New HOMED research: Suggestions to fill the gaps and improve the phytosanitary system in Italy
A recent research paper published in the open-access academic journal Frontiers in Forests and Global Change, titled "Forest Health in Italy: Learning From the Xylella Incursion" provides comments and suggestions to fill the gaps and improve the phytosanitary system in Italy based on the examination of the recent outbreak of Xylella fastidiosa in the country.
Figure: Forested areas in Italy (data from: "National Inventory of Forests and Forest Carbon Pools-INFC",
The authors of the article, amongst whom HOMED partners Anna Maria Vettrainoof Viterbo University, and Alberto Santini of Institute for Sustainable Plant Protection (CNR), believe that as Italian forests are vulnerable to invasive forest pathogens (IFPs) because of the diversity of habitats and climates that the region offers, any management tools to prevent the arrival and establishment of IFPs must be included in the framework of phytosanitary legislation.

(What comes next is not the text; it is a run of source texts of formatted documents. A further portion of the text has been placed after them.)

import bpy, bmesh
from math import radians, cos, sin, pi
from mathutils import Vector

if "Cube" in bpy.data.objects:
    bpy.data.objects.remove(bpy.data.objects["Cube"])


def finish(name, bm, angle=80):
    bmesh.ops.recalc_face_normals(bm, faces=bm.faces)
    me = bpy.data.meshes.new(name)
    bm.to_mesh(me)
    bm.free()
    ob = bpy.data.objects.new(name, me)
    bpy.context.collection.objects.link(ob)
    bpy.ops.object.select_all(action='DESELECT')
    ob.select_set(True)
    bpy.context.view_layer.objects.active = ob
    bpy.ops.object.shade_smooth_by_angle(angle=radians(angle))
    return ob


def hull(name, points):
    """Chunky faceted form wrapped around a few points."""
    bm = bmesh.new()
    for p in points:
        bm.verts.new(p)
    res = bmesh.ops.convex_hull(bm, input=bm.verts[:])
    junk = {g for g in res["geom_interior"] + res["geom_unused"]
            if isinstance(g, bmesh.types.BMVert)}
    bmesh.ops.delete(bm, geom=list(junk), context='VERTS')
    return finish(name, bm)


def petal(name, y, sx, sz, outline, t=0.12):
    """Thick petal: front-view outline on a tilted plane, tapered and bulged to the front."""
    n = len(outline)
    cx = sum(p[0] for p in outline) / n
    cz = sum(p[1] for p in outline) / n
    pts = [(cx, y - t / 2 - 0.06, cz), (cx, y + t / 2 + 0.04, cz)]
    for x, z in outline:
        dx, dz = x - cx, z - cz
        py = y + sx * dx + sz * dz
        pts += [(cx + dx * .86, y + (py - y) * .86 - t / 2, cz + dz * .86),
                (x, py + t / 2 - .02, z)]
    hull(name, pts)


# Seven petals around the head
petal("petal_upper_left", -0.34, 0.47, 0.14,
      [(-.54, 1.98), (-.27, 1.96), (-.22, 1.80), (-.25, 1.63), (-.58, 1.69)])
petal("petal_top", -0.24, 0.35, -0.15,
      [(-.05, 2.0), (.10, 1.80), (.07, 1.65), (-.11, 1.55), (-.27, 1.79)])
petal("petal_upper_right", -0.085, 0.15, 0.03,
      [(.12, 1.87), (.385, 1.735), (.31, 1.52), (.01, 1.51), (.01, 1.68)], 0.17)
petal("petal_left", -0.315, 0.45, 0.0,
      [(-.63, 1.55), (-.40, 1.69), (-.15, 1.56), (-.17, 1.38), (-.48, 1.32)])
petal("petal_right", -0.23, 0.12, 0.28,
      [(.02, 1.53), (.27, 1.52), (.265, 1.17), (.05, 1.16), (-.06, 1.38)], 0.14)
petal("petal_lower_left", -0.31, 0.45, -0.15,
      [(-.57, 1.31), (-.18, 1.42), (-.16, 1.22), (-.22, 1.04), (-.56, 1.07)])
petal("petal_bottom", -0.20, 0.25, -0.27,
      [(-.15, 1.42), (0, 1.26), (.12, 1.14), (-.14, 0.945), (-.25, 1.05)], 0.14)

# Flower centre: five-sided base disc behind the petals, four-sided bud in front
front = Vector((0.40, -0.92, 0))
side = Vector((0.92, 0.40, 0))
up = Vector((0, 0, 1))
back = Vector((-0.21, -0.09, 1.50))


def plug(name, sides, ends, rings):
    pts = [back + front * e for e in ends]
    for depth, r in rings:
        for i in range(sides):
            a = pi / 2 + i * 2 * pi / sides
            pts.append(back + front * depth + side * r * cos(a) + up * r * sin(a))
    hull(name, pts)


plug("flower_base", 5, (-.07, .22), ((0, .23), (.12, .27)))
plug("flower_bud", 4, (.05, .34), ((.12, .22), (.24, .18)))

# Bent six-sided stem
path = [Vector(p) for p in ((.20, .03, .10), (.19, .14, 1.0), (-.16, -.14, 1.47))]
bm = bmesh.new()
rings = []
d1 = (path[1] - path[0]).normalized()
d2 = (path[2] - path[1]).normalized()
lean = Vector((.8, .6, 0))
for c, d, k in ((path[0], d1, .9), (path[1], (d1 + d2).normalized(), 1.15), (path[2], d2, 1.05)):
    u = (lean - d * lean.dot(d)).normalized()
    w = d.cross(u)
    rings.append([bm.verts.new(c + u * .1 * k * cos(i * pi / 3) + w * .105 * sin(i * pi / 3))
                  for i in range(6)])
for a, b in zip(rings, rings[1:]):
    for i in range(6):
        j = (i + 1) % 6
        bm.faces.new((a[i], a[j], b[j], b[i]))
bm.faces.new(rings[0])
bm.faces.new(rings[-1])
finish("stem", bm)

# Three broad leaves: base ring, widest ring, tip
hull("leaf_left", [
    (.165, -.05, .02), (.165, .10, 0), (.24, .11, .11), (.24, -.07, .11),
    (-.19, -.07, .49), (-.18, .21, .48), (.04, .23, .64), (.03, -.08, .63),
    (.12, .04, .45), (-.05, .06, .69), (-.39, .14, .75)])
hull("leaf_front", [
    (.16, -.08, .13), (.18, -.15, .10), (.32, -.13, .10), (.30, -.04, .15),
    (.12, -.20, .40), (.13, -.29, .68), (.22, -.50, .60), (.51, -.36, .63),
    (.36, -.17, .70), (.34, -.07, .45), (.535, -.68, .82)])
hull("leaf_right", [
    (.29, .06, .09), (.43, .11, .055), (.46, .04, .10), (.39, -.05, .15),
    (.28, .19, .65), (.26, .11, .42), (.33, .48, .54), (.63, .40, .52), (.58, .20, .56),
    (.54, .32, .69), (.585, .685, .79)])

The researchers perform analysis of the legislative framework and the recent outbreak of Xylella fastidiosa in Italy from the perspective of the EU phytosanitary system. Based on their observations, they suggest alternative approaches to be applied at different stages associated with plant imports. The recommendations follow the various stages of the biosecurity continuum, from pre-border, to border, to post-border.
Authors of the article note that the EU could improve its biosecurity policy by using cost- benefit analysis of imports vs. damage from pest invasions - a technique already adopted by different countries around the world.
In conclusion, the authors point out that Xylella fastidiosa is a paradigmatic case that clearly demonstrates the importance of keeping plants healthy by preventing the entry of IFPs. They outline that as long as there are no curative or containment methods available, the disease's impact on the EU economy and European ecosystems will grow.
You can read the full paper here.